### Required work
If a line below includes the string "lineTo", copy it.
□ □ □ □
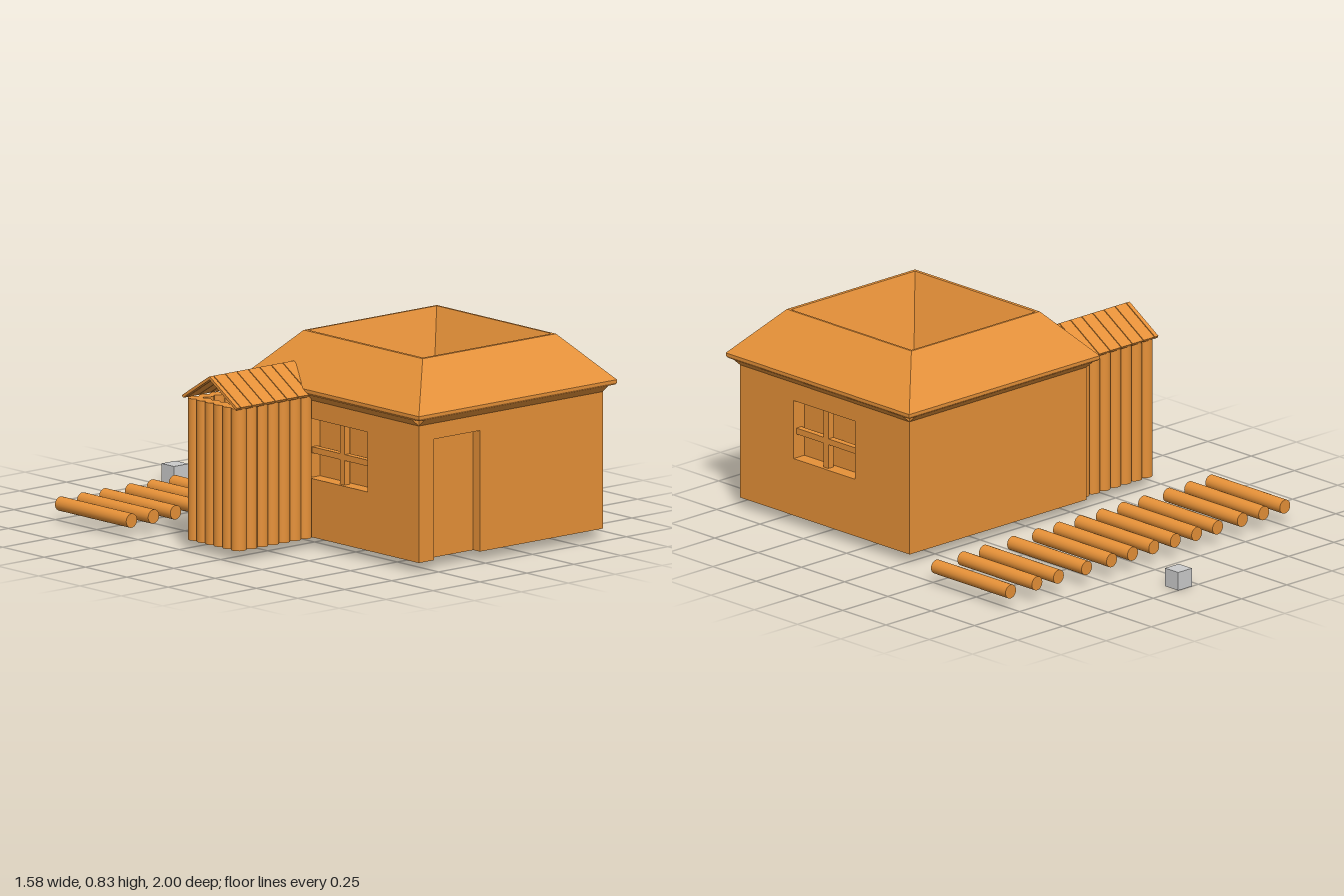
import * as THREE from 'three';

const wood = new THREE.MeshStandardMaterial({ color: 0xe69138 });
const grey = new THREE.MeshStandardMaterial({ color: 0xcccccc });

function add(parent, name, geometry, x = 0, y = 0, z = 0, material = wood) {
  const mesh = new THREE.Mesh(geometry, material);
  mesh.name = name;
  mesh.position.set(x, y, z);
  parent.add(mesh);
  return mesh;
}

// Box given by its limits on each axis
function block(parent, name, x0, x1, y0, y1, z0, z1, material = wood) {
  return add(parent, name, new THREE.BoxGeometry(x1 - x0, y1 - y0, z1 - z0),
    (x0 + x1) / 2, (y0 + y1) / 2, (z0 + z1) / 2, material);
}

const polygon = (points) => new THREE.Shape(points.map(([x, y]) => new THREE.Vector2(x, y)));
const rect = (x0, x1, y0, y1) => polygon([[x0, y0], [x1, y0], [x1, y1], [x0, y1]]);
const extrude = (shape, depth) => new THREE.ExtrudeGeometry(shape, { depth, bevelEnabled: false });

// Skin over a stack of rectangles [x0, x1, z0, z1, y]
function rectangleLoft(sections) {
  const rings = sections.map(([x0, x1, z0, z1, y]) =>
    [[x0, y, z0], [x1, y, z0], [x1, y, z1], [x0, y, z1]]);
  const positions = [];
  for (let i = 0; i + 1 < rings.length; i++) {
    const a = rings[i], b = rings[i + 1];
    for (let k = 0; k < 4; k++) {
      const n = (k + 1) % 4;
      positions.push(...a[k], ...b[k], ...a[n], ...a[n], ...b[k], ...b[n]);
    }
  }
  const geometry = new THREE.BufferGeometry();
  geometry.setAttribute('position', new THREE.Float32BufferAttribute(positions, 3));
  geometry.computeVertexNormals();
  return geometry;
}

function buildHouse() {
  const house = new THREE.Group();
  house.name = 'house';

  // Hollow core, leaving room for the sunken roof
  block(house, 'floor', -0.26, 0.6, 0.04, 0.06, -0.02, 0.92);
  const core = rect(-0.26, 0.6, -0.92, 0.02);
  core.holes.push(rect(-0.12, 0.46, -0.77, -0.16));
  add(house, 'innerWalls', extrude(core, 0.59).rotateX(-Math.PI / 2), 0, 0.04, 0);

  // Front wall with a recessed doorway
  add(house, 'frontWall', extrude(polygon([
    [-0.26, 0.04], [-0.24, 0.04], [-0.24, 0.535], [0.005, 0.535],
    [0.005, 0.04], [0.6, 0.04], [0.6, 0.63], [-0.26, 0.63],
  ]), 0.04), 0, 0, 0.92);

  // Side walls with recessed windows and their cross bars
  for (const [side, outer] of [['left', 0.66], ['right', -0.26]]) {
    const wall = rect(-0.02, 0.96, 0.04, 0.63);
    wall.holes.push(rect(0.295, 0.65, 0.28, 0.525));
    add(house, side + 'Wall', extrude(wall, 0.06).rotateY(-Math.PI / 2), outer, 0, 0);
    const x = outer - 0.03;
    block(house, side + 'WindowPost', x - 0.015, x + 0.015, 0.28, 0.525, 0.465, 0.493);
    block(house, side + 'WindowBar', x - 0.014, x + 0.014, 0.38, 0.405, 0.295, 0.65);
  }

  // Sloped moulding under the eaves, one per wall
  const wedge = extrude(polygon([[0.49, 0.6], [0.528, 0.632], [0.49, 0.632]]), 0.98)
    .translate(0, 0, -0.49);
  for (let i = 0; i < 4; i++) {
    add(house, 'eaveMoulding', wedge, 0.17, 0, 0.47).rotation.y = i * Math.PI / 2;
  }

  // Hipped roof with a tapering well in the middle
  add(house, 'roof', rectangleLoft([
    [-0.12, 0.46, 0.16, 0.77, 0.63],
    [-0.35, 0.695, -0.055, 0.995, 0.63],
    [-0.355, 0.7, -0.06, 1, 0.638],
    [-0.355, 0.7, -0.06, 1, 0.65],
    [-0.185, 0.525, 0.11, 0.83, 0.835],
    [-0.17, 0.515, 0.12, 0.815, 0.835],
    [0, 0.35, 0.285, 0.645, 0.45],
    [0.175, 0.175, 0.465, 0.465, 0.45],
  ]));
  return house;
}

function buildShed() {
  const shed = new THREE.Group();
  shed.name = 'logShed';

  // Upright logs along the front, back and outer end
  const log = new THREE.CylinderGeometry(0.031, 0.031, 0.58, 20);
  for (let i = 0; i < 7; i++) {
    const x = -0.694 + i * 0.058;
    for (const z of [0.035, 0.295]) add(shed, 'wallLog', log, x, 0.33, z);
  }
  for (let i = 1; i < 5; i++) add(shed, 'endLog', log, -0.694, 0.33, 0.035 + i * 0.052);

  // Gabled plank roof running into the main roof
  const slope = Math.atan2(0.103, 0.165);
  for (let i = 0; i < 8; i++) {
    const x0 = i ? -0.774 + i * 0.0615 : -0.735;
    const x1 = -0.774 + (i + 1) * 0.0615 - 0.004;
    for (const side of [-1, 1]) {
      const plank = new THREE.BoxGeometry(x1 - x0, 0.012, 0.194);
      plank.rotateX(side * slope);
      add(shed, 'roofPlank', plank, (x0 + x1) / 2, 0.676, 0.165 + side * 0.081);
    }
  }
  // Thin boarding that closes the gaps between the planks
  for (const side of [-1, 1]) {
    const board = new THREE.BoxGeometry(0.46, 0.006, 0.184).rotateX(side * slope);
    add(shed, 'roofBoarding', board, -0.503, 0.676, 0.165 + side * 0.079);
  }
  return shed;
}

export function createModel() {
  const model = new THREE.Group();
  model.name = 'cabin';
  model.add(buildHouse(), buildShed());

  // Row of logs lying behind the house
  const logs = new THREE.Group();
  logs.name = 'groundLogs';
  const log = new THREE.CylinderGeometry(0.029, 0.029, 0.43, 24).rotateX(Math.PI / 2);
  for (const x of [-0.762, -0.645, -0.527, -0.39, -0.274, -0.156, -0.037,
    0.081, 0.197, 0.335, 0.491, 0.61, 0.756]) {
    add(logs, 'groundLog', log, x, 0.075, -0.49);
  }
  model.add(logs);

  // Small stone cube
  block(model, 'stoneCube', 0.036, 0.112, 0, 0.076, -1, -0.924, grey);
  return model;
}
□ □ □ □
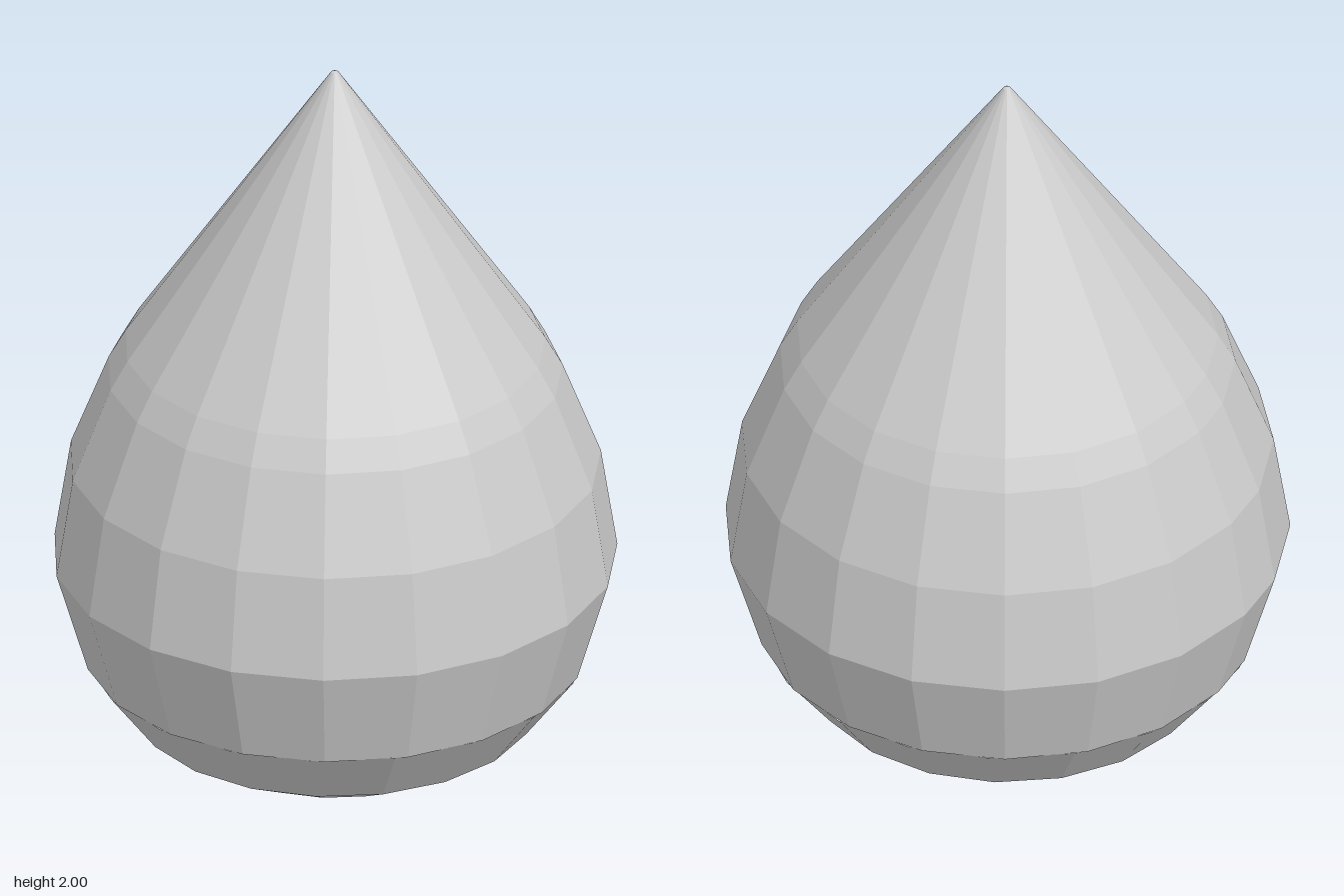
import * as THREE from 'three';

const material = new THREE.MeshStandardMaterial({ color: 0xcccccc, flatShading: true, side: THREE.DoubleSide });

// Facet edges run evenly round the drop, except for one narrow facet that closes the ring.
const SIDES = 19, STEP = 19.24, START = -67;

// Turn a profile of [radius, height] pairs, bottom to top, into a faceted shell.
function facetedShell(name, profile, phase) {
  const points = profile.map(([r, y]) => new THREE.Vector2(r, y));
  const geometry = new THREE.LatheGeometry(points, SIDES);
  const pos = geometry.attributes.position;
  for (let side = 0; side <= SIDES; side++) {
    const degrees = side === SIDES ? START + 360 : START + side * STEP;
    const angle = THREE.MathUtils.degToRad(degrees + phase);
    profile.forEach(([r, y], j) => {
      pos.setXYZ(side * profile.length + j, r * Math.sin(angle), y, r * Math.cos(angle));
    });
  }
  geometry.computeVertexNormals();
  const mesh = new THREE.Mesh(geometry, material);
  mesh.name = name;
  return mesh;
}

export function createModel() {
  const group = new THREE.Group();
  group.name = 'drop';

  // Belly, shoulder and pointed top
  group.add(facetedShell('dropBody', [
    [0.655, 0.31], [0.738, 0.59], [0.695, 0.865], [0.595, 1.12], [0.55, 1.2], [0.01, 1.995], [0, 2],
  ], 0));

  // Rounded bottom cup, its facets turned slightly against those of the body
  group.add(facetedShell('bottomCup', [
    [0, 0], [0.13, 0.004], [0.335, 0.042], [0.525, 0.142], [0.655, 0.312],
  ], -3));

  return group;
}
□ □ □ □
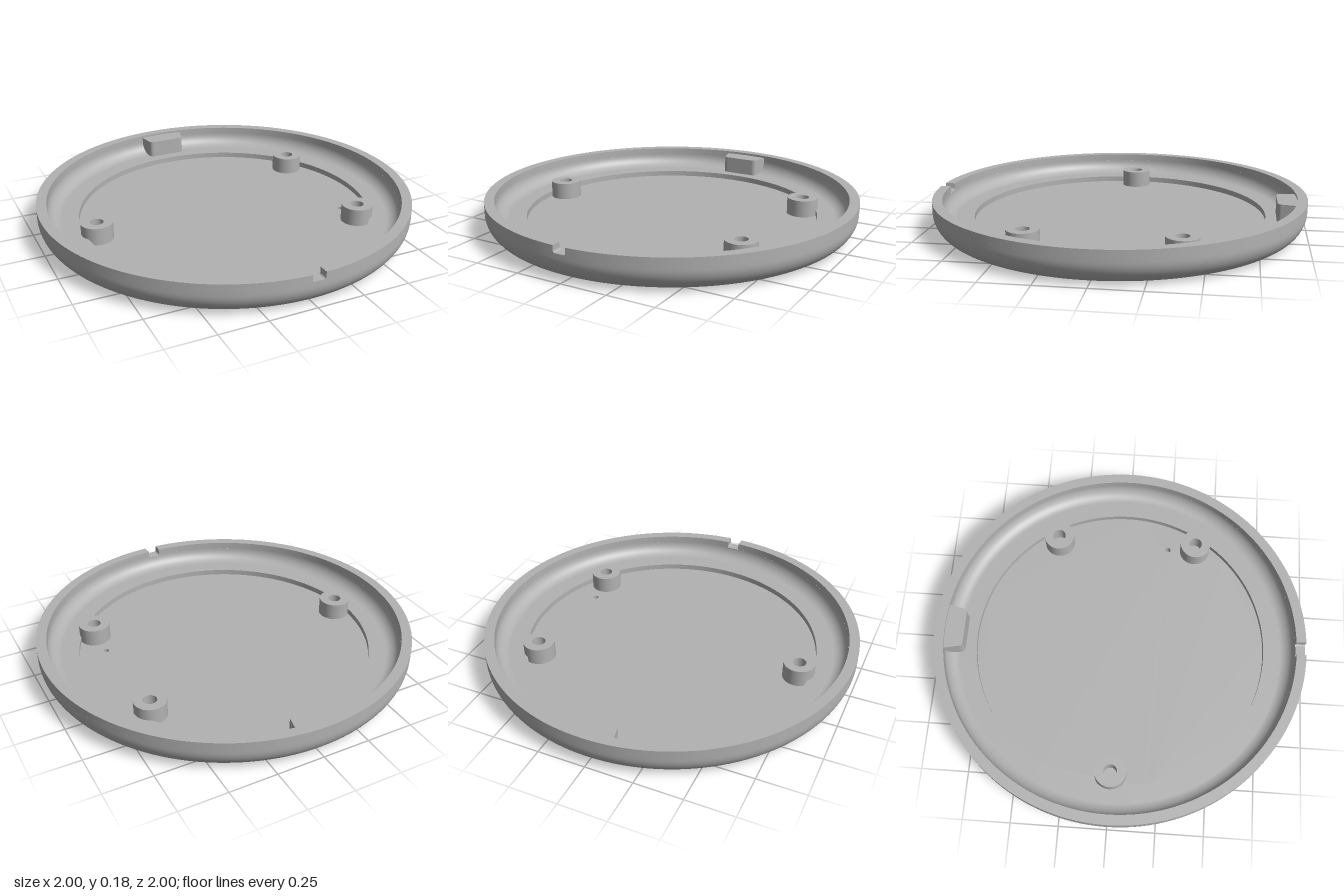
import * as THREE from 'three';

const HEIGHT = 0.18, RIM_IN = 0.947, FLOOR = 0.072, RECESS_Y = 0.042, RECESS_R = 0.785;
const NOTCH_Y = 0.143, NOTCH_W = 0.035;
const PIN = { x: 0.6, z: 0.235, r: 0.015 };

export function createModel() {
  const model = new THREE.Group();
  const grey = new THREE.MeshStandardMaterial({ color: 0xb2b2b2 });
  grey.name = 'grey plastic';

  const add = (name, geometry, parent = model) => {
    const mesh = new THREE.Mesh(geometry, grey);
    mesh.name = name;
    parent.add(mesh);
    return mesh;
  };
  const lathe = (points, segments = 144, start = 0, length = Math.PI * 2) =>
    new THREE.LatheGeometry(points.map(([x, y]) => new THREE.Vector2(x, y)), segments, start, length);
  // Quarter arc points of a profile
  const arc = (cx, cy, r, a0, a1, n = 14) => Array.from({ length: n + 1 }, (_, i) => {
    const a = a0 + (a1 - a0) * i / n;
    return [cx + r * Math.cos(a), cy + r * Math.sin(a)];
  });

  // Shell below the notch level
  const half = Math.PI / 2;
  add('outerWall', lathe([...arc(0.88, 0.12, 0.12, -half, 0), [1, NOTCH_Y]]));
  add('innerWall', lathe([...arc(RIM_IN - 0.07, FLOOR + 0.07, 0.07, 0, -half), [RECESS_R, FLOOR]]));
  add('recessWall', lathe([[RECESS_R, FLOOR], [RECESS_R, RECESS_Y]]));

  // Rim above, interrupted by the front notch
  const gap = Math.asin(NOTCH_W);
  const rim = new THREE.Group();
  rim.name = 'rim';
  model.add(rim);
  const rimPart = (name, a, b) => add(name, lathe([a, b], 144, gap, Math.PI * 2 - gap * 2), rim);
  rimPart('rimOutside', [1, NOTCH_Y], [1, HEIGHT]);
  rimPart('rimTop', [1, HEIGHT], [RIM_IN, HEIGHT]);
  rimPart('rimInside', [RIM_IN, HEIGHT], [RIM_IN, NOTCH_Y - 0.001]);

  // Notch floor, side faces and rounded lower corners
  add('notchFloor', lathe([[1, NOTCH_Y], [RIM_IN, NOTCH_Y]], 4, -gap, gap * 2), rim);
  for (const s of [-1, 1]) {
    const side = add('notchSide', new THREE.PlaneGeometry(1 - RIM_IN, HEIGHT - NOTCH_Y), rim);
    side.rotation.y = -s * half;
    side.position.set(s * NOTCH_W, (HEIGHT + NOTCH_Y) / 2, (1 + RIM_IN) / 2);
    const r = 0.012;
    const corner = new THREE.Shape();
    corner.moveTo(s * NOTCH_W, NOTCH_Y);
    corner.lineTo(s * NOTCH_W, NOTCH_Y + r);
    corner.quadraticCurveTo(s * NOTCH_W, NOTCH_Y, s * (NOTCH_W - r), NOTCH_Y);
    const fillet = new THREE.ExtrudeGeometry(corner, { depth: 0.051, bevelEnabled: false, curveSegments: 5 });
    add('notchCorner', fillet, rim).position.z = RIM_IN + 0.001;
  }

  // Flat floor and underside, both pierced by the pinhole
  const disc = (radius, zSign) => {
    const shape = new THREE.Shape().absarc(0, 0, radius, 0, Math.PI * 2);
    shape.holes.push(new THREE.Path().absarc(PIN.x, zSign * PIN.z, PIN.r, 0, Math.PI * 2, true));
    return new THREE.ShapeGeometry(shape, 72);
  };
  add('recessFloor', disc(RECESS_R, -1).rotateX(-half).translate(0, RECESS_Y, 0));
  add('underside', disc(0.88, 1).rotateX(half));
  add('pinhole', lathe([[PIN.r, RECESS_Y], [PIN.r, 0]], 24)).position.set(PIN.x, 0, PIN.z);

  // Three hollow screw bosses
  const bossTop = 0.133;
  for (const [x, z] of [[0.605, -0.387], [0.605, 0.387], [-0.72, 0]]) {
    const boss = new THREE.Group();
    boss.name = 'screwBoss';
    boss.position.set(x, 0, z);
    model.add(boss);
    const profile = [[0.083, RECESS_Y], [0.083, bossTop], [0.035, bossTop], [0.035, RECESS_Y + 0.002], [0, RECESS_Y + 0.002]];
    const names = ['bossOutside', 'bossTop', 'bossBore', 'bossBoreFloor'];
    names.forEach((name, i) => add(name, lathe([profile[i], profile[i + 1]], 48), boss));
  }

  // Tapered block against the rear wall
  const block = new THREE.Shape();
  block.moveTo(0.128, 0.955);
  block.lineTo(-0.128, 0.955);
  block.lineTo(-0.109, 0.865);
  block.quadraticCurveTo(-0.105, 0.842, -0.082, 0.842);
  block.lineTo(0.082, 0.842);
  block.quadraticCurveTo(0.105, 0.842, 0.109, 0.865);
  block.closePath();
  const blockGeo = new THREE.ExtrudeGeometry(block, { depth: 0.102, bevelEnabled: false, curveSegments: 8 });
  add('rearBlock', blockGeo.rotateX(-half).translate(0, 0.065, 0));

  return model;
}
□ □ □ □
### Written answer
    corner.lineTo(s * NOTCH_W, NOTCH_Y + r);
  block.lineTo(-0.128, 0.955);
  block.lineTo(-0.109, 0.865);
  block.lineTo(0.082, 0.842);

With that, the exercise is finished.